_DATA TO EXAMINE_.

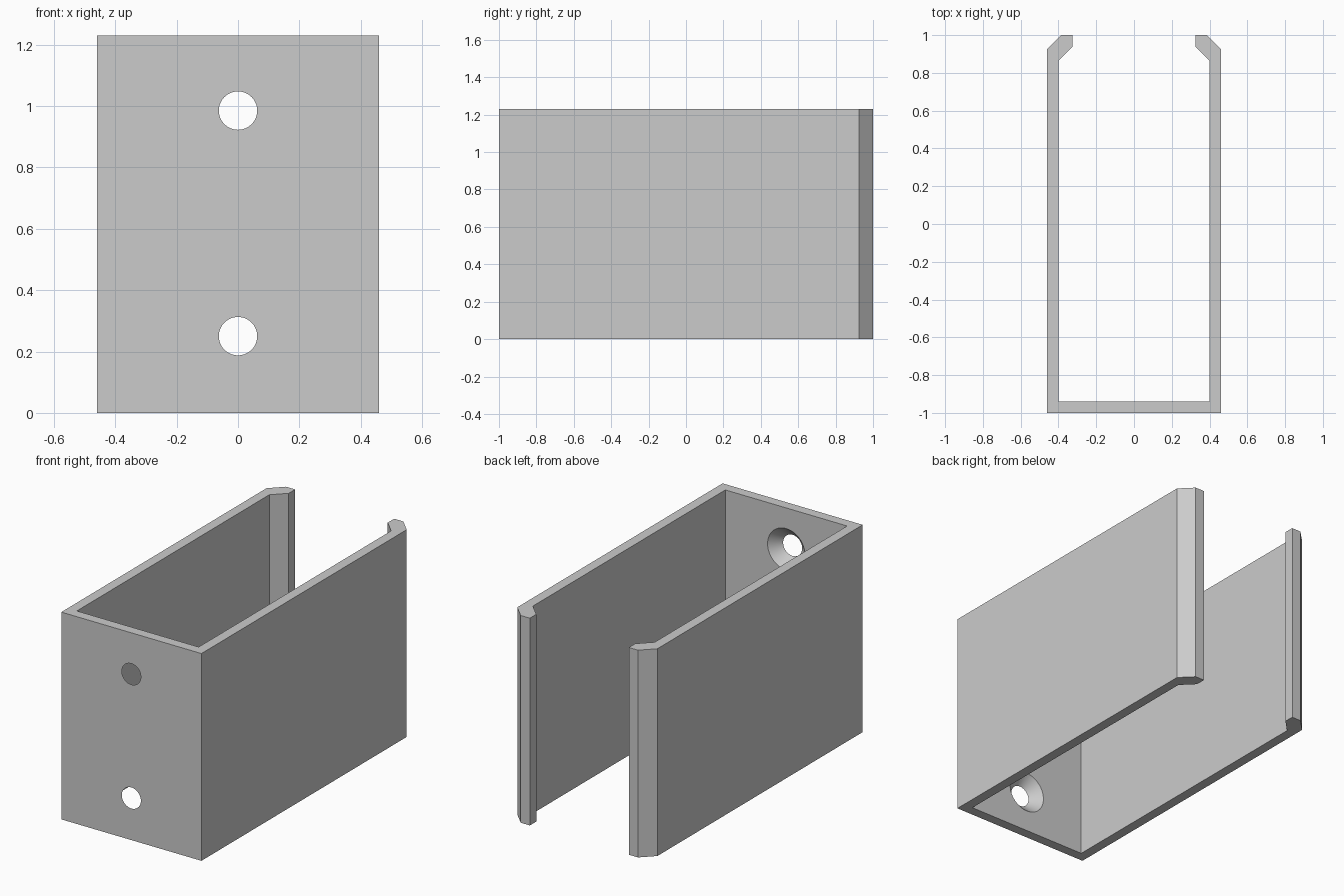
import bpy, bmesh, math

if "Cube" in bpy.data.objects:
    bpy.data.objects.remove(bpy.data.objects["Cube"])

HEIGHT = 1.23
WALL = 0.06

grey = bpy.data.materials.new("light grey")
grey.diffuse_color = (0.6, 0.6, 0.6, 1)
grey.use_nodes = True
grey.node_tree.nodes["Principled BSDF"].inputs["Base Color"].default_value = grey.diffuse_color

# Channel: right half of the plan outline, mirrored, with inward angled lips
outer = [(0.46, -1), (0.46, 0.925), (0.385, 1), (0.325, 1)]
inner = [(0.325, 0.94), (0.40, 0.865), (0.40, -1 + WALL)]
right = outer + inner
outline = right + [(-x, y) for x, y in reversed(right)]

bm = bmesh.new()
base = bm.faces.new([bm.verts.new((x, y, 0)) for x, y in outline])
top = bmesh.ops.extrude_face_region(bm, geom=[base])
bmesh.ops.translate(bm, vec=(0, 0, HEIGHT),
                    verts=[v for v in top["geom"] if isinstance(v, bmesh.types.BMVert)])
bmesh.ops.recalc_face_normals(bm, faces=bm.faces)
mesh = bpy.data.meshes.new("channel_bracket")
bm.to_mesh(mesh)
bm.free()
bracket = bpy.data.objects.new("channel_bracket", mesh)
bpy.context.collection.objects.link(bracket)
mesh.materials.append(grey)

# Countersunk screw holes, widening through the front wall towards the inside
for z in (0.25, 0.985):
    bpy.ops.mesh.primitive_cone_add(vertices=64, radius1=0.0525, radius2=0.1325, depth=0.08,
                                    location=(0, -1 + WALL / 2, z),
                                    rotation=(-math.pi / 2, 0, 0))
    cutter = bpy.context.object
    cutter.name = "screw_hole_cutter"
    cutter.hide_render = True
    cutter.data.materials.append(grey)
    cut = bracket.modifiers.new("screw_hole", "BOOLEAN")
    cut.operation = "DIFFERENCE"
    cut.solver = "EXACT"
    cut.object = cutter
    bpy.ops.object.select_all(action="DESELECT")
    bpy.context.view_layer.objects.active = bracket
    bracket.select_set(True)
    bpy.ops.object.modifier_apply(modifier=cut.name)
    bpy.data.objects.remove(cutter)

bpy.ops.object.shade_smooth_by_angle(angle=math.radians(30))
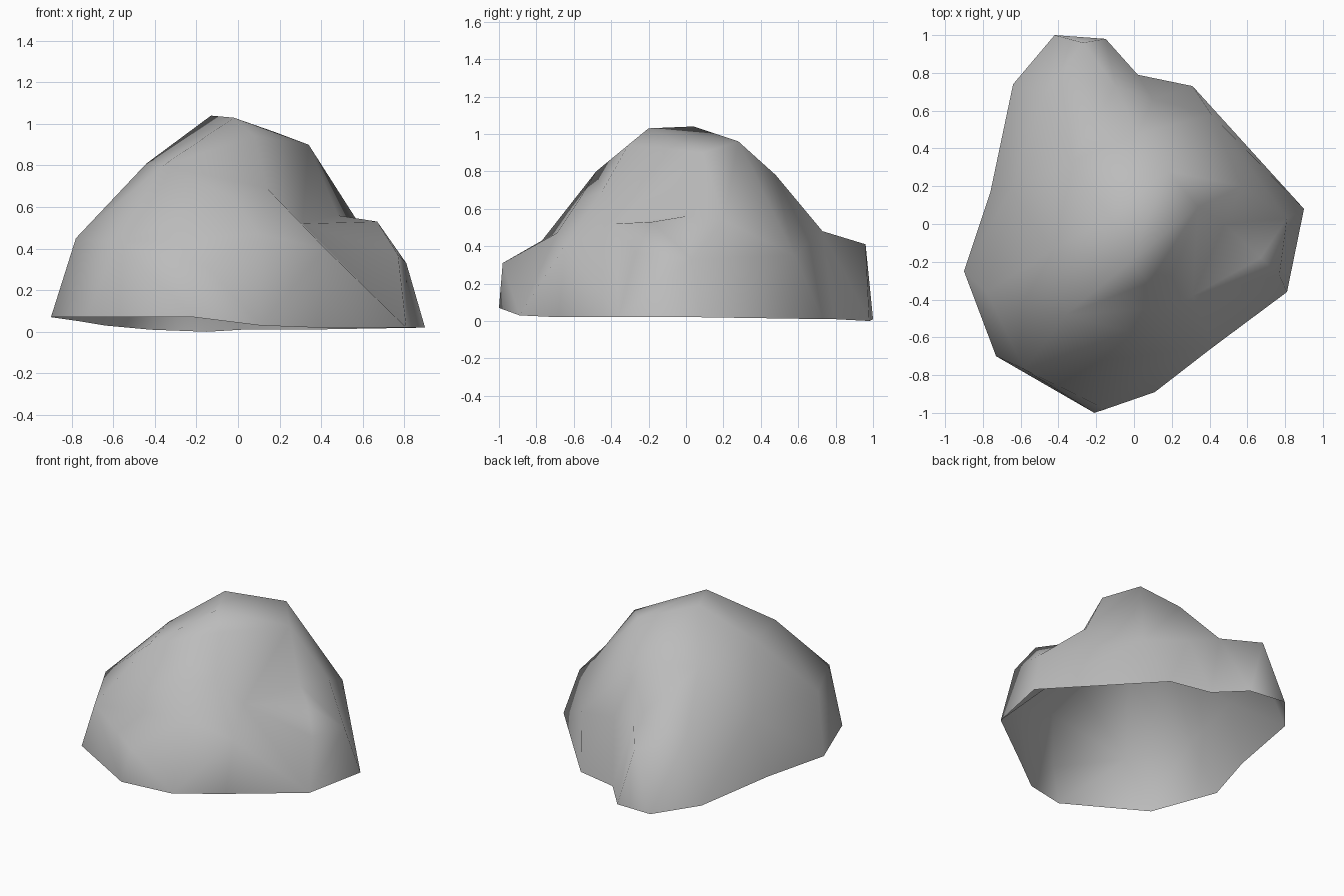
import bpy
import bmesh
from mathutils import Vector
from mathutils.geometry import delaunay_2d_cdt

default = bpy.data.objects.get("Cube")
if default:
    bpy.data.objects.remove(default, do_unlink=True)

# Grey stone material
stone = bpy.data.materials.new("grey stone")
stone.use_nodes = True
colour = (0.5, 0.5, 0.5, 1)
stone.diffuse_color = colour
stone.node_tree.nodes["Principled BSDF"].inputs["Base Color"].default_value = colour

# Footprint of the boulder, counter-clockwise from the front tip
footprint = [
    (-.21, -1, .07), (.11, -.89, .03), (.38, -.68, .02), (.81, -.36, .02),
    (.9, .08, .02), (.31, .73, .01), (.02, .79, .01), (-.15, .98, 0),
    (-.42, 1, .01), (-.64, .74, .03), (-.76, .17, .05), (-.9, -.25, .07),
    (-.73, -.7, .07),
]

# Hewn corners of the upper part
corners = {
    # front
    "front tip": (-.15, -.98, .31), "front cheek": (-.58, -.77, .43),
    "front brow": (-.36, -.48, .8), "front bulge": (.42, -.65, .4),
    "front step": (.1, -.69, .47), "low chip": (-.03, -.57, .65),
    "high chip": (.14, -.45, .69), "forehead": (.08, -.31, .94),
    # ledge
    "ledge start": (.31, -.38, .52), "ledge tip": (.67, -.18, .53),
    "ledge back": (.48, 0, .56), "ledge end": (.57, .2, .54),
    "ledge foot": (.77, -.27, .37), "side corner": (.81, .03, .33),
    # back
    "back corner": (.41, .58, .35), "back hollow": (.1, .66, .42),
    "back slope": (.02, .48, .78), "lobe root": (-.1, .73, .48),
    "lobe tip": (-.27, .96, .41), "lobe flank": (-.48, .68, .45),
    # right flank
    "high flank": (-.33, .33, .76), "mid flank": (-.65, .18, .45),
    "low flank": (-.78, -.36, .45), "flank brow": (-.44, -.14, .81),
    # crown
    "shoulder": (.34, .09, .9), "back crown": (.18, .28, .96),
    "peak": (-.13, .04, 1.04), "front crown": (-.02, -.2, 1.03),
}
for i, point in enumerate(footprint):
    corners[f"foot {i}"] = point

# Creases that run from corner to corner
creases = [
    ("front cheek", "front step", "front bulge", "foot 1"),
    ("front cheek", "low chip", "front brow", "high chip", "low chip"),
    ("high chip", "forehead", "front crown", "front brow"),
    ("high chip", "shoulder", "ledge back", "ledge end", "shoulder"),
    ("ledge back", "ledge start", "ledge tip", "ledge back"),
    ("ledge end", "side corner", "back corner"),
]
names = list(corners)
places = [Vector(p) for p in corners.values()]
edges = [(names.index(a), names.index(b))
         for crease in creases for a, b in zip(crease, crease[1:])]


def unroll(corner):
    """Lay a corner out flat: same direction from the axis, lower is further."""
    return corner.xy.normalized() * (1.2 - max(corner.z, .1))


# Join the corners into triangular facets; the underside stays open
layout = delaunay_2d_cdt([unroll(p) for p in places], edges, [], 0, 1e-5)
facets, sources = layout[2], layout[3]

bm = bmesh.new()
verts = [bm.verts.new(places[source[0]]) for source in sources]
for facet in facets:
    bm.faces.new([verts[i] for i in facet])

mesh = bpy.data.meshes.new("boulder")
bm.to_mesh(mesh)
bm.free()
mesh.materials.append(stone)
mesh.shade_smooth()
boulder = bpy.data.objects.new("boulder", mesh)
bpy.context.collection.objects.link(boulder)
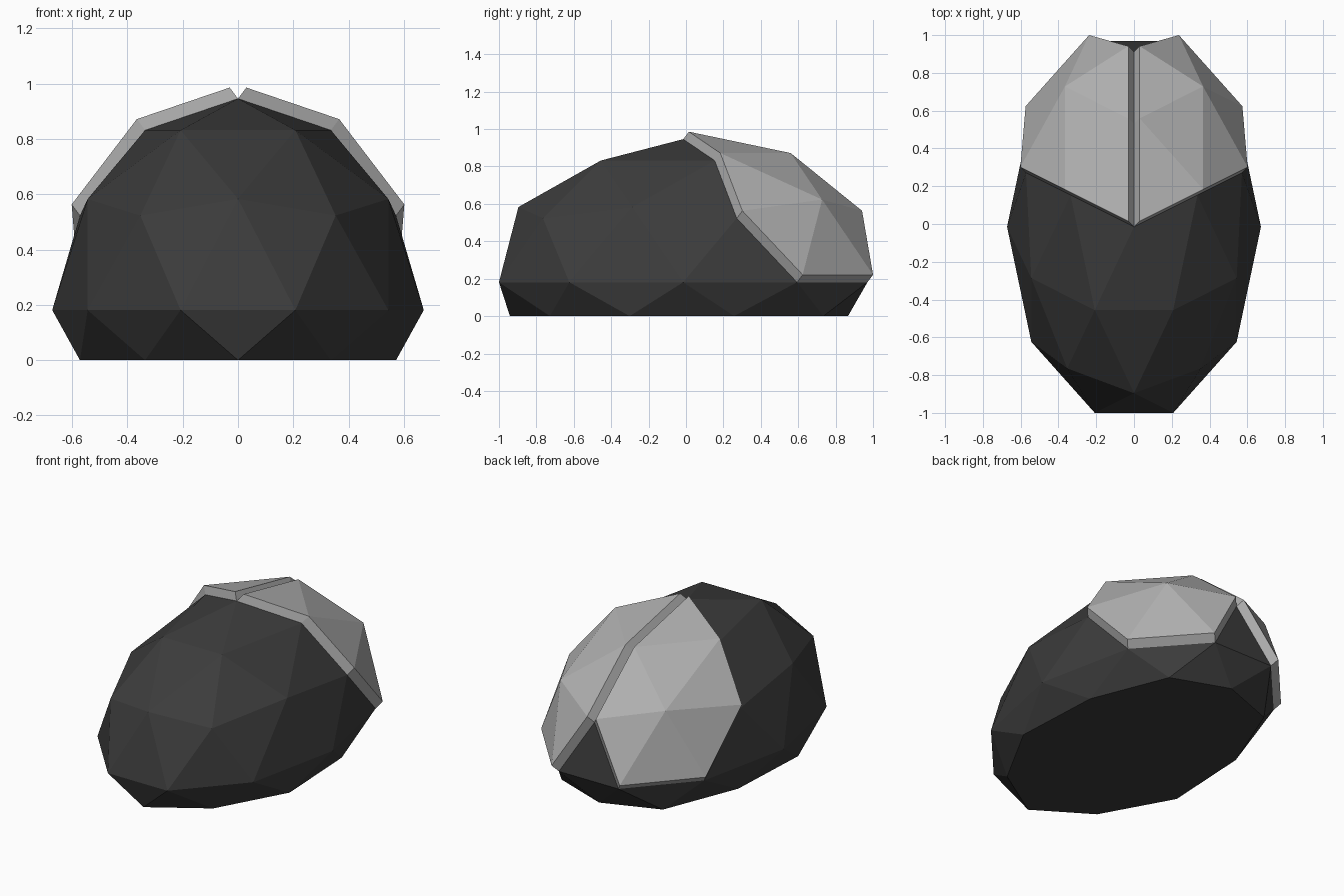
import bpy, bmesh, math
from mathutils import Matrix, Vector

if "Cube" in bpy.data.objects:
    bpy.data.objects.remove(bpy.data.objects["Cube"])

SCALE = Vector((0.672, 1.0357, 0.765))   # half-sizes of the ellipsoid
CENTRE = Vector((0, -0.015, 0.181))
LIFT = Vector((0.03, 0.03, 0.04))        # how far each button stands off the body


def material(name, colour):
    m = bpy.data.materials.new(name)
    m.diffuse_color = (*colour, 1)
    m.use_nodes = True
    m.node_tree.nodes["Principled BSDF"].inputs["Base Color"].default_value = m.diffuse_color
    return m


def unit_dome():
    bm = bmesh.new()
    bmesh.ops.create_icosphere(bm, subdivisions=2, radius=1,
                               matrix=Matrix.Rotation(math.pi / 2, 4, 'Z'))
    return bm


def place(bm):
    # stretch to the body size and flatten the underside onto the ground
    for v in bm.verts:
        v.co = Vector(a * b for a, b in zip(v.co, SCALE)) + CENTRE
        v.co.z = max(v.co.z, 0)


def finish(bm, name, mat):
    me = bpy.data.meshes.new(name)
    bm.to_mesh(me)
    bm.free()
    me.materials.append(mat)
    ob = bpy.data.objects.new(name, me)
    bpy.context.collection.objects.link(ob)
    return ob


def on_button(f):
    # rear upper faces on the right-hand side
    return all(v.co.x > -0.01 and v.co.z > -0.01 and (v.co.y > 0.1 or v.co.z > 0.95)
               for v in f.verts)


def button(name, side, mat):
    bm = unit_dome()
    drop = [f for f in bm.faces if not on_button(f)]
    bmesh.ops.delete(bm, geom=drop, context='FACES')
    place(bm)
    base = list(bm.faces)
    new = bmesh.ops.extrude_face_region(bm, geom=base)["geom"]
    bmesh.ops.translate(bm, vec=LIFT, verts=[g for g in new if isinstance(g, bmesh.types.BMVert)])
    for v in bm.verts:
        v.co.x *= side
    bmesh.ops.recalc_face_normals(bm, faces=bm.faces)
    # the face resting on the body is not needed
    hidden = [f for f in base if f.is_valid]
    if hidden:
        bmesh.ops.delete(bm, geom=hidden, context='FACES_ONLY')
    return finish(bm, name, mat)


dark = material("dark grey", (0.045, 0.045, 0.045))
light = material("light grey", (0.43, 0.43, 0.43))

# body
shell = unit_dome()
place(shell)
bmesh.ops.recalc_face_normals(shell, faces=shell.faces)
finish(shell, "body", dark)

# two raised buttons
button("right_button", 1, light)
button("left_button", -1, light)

_EXERCISE REQUIREMENTS_. Look through the data above for the word "boulder". Report each line where it occurs.

_FINISHED EXERCISE_.
# Footprint of the boulder, counter-clockwise from the front tip
mesh = bpy.data.meshes.new("boulder")
boulder = bpy.data.objects.new("boulder", mesh)
bpy.context.collection.objects.link(boulder)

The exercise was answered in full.